(Information begins)

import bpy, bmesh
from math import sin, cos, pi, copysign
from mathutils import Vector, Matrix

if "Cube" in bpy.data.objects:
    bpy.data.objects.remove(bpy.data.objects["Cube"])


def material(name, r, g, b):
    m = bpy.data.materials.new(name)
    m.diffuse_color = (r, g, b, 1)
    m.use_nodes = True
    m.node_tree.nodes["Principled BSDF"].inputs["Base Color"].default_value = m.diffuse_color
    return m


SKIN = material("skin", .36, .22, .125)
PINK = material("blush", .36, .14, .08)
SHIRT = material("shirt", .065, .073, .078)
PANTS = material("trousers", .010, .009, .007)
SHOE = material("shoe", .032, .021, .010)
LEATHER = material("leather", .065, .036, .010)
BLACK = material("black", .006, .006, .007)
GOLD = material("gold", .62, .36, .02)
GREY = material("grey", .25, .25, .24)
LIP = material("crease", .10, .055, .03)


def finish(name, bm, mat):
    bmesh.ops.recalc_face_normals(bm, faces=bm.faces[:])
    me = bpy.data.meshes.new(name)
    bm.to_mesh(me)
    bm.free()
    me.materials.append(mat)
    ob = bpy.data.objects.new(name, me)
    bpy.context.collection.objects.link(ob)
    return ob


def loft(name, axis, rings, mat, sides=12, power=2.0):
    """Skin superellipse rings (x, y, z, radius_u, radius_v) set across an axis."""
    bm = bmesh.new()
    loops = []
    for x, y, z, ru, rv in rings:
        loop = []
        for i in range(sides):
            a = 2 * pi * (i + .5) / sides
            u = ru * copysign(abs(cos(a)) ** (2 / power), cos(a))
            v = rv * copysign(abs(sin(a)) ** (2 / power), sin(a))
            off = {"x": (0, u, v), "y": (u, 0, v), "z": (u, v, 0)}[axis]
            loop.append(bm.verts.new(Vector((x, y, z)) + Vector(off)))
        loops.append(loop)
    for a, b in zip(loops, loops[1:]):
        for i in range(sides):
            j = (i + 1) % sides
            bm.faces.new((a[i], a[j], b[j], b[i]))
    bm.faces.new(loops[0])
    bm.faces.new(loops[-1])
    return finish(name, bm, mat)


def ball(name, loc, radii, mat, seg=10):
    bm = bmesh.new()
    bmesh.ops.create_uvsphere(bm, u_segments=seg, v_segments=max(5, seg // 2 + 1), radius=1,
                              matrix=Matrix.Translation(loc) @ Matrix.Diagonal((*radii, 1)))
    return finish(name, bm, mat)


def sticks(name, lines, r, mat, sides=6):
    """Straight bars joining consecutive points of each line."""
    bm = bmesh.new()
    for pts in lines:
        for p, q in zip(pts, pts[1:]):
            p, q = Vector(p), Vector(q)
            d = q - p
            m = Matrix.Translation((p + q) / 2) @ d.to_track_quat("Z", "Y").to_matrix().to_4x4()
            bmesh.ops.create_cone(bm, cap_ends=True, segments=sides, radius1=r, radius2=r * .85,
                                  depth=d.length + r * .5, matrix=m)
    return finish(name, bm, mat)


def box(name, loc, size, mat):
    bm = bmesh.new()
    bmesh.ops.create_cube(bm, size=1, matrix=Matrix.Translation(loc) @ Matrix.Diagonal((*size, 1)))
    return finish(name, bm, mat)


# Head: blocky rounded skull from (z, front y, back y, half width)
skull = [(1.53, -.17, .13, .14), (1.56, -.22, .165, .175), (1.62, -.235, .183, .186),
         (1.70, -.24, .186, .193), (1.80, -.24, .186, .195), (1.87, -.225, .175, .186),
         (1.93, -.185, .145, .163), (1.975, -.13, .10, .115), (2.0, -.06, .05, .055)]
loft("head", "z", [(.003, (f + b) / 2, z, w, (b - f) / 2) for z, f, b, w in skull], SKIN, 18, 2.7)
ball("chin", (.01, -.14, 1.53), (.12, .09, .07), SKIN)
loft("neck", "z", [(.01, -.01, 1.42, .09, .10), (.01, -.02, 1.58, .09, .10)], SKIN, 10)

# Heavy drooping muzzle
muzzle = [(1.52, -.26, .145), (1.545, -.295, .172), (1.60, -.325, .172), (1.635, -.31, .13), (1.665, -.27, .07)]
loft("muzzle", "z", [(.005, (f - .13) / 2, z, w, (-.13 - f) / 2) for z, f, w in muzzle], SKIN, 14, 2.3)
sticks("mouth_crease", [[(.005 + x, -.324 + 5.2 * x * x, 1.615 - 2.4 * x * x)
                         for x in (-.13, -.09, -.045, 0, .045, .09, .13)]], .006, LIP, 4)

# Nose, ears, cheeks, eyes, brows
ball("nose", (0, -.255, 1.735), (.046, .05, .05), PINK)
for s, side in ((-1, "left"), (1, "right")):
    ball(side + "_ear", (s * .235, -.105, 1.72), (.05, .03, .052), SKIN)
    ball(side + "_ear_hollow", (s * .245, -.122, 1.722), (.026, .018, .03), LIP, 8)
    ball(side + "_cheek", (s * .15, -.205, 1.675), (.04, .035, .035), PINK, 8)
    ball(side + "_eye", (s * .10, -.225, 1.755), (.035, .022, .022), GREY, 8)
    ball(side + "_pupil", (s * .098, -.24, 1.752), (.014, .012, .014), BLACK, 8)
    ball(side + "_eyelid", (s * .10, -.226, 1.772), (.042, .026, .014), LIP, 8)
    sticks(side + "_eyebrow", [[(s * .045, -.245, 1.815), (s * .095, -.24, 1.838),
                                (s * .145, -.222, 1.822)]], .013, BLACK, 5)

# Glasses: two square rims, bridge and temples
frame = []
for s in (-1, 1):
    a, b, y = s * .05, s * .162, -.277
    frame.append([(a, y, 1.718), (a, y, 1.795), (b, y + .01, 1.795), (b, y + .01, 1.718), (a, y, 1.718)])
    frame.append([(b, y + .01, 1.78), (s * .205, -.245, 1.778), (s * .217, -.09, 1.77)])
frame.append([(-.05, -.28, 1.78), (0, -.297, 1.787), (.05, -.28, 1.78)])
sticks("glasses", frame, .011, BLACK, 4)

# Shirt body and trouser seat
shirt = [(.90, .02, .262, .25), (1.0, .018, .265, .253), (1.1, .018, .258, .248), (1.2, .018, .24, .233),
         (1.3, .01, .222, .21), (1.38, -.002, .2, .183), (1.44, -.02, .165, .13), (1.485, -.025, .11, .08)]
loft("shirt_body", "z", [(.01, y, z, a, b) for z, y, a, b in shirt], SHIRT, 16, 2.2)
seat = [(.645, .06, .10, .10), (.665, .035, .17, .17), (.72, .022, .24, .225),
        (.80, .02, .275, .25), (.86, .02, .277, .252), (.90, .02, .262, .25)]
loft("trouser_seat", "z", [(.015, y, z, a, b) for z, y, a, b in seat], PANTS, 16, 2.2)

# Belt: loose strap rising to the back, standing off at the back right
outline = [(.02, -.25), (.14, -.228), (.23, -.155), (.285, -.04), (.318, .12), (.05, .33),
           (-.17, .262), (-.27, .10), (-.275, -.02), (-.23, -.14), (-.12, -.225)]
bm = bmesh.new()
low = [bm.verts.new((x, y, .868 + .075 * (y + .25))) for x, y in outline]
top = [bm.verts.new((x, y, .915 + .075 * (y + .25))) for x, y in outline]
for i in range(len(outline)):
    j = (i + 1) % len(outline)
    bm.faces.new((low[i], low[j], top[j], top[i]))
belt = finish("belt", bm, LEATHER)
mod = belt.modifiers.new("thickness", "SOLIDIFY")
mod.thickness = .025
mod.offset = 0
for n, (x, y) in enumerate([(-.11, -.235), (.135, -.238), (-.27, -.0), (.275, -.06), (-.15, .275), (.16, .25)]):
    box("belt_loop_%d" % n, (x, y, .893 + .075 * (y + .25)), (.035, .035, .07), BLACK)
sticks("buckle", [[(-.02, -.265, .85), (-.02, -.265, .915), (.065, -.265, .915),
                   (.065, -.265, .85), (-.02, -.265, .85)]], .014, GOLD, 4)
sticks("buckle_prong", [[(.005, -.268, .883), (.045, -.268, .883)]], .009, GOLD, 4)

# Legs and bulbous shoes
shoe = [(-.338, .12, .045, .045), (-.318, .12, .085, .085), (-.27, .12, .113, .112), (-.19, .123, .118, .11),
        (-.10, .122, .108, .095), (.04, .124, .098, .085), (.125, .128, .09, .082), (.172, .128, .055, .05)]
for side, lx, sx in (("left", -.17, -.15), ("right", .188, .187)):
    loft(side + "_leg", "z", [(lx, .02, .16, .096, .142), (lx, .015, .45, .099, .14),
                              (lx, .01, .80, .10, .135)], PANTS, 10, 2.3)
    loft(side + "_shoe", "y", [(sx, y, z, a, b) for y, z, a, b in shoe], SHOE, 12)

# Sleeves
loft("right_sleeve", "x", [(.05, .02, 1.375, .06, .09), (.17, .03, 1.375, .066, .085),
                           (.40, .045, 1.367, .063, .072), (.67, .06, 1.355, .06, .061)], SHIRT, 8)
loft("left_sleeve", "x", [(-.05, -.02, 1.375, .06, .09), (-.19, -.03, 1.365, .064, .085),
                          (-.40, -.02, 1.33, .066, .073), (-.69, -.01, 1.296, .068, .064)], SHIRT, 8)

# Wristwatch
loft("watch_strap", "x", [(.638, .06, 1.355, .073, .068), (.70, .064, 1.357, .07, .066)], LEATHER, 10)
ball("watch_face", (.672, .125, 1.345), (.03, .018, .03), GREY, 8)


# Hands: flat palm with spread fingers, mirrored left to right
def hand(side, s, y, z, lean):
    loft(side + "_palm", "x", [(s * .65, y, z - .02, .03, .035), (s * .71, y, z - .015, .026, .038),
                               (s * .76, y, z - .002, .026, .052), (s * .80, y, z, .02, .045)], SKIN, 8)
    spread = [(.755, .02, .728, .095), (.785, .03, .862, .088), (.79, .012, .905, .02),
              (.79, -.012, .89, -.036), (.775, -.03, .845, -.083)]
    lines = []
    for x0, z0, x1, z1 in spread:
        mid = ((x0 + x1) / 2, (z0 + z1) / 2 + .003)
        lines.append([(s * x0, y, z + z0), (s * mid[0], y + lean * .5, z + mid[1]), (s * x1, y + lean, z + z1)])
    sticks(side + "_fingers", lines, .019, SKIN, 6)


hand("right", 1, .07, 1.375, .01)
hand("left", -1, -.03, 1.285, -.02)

(Information ends)

§ Task instructions:
Within the data, how many lines hold the word "PINK"? State the number alone.

§ Exercise result:
3